» ASSIGNED TASK:
Scan the entries below for the word "data" and copy every line where it turns up.

[Extracted records]
● ● ● ● ● ● ●

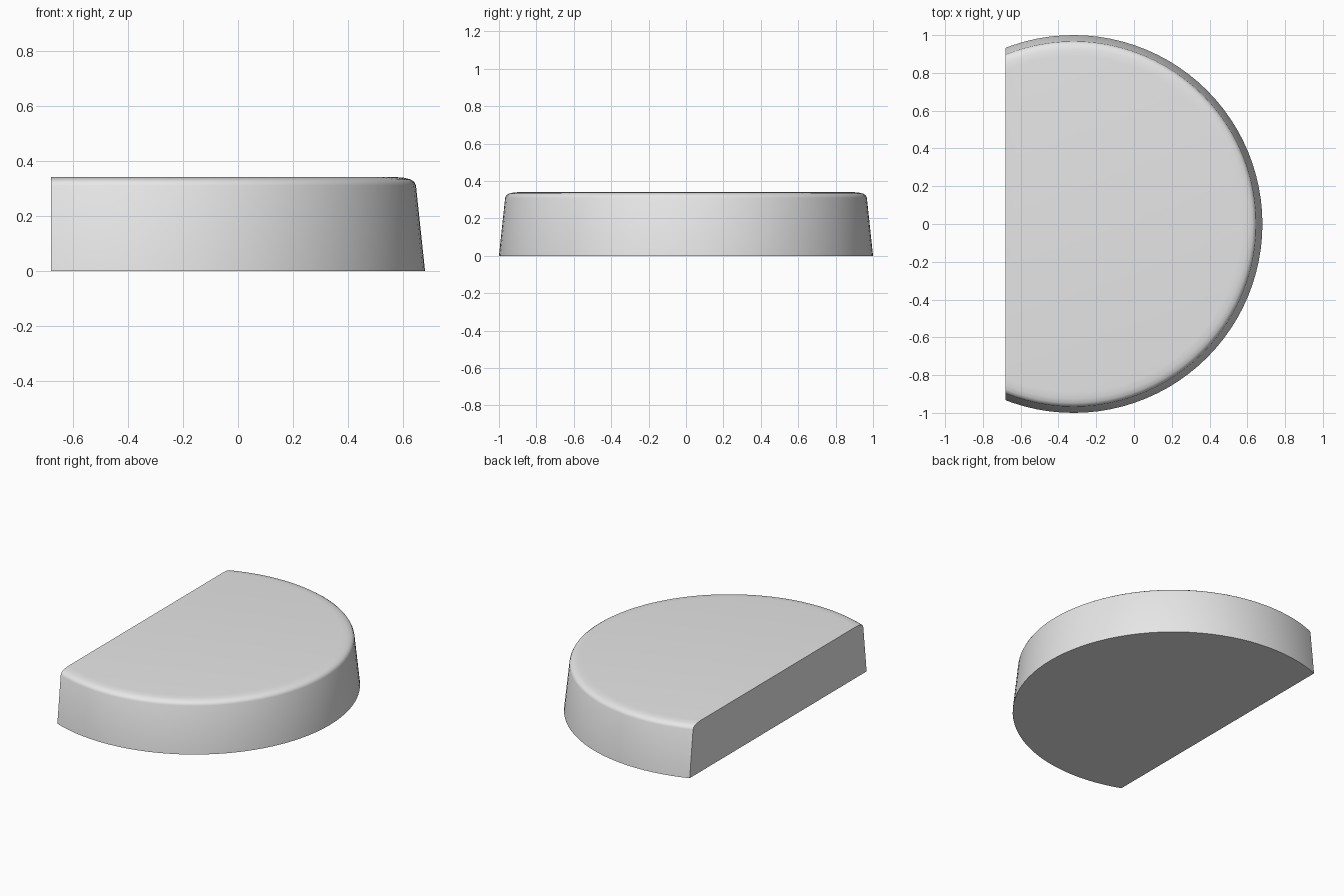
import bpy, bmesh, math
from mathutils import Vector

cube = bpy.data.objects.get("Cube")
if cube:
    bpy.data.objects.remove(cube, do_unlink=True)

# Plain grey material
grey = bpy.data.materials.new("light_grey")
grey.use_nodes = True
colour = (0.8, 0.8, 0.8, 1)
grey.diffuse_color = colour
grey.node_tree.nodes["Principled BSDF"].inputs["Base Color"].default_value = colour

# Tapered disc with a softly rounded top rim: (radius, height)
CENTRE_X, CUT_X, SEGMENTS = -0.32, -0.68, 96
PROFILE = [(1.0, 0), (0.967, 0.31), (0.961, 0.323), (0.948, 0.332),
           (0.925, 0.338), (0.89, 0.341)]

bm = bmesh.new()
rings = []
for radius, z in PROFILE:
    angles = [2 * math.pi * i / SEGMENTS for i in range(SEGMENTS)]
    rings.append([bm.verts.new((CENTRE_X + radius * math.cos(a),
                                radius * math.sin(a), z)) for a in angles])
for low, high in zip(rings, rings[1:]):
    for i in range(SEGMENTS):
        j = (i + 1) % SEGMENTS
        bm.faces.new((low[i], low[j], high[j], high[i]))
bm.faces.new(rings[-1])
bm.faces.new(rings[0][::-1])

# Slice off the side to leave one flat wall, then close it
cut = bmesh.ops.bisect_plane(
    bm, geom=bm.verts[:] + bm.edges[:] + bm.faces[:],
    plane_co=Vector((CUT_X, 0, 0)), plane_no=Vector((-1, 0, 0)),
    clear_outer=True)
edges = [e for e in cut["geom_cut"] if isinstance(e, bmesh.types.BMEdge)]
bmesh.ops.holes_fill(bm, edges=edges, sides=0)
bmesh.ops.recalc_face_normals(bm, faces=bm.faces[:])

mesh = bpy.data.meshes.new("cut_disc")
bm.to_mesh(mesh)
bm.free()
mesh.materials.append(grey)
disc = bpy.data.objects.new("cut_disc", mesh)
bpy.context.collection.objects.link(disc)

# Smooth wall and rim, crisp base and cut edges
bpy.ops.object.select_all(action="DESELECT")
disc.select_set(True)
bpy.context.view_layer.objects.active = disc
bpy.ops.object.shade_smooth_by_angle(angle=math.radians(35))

● ● ● ● ● ● ●

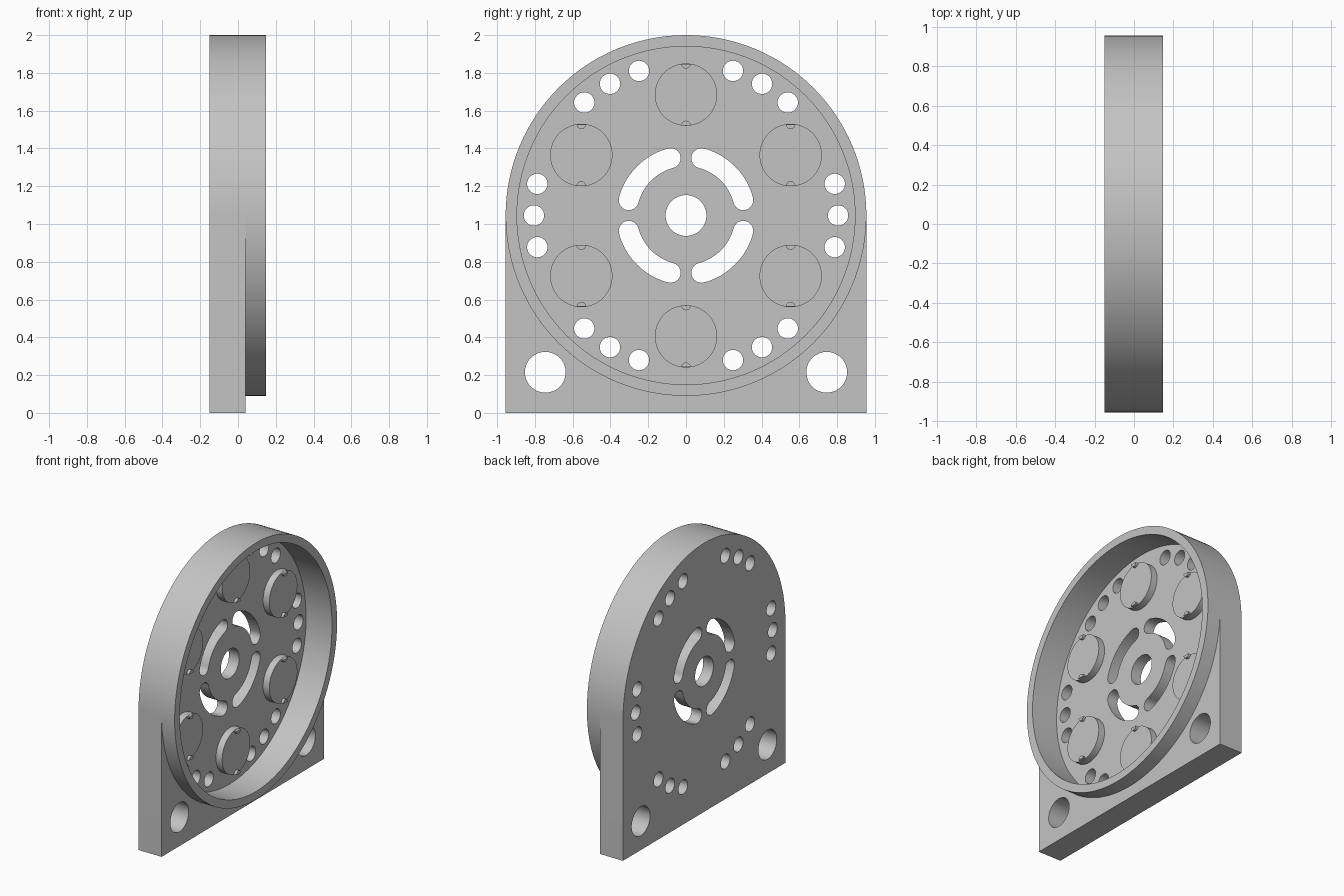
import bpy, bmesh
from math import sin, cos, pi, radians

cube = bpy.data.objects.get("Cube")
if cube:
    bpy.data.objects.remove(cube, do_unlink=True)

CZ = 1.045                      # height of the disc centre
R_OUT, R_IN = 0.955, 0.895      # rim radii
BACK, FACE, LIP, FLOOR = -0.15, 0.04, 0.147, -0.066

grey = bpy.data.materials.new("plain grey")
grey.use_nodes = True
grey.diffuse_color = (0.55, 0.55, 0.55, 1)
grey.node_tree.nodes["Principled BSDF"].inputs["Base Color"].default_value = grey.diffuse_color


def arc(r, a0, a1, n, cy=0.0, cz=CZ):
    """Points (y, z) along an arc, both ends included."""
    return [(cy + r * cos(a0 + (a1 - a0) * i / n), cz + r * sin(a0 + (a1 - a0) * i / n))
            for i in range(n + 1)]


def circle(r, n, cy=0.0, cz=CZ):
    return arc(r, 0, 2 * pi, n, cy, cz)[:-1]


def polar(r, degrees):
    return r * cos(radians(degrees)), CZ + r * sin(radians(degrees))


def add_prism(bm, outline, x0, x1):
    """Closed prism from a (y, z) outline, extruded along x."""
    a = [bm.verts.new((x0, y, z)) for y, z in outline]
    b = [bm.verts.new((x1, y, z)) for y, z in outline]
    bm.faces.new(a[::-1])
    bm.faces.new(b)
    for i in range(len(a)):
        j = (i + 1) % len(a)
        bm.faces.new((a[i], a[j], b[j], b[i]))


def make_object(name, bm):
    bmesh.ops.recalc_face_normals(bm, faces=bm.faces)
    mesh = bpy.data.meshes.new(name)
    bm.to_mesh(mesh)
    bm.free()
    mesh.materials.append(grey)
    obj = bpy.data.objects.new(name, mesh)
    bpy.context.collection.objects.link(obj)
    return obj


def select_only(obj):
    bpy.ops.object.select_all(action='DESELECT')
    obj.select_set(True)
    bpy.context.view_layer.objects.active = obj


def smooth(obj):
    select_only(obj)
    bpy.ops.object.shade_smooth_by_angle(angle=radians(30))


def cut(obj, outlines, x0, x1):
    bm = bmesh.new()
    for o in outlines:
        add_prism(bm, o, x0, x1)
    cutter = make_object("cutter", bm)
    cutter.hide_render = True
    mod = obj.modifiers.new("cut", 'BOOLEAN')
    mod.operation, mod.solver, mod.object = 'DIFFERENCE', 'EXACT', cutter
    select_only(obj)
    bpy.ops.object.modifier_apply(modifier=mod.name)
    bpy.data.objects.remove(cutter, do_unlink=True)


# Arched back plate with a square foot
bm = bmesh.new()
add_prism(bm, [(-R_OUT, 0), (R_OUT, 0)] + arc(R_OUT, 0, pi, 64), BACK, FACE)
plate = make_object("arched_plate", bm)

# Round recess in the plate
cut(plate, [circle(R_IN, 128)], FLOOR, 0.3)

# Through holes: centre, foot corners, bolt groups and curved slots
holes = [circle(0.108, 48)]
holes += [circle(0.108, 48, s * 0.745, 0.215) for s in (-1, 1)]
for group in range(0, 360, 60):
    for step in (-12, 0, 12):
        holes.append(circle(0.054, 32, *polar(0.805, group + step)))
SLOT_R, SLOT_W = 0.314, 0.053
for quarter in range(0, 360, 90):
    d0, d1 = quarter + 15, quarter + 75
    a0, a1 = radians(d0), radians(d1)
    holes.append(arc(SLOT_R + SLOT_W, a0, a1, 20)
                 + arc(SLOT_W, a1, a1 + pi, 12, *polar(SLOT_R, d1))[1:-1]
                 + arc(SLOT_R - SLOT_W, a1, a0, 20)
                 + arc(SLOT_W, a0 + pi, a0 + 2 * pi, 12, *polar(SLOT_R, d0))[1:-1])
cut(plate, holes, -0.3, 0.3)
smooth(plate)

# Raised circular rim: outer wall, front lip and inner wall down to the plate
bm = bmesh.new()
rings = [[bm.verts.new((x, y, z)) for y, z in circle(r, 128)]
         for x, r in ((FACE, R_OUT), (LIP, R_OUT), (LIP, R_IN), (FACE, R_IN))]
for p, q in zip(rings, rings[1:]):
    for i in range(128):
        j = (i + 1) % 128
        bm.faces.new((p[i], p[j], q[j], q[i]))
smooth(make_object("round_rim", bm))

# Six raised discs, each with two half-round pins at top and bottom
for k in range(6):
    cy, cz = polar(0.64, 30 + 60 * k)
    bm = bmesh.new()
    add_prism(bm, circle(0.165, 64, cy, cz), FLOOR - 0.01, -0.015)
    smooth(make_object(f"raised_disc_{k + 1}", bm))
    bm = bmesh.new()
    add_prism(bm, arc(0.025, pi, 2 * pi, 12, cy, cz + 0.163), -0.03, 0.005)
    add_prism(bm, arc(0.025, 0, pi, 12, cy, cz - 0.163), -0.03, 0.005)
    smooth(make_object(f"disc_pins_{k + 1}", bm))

● ● ● ● ● ● ●

» SOLUTION TO THE PROBLEM:
cube = bpy.data.objects.get("Cube")
    bpy.data.objects.remove(cube, do_unlink=True)
grey = bpy.data.materials.new("light_grey")
mesh = bpy.data.meshes.new("cut_disc")
disc = bpy.data.objects.new("cut_disc", mesh)
cube = bpy.data.objects.get("Cube")
    bpy.data.objects.remove(cube, do_unlink=True)
grey = bpy.data.materials.new("plain grey")
    mesh = bpy.data.meshes.new(name)
    obj = bpy.data.objects.new(name, mesh)
    bpy.data.objects.remove(cutter, do_unlink=True)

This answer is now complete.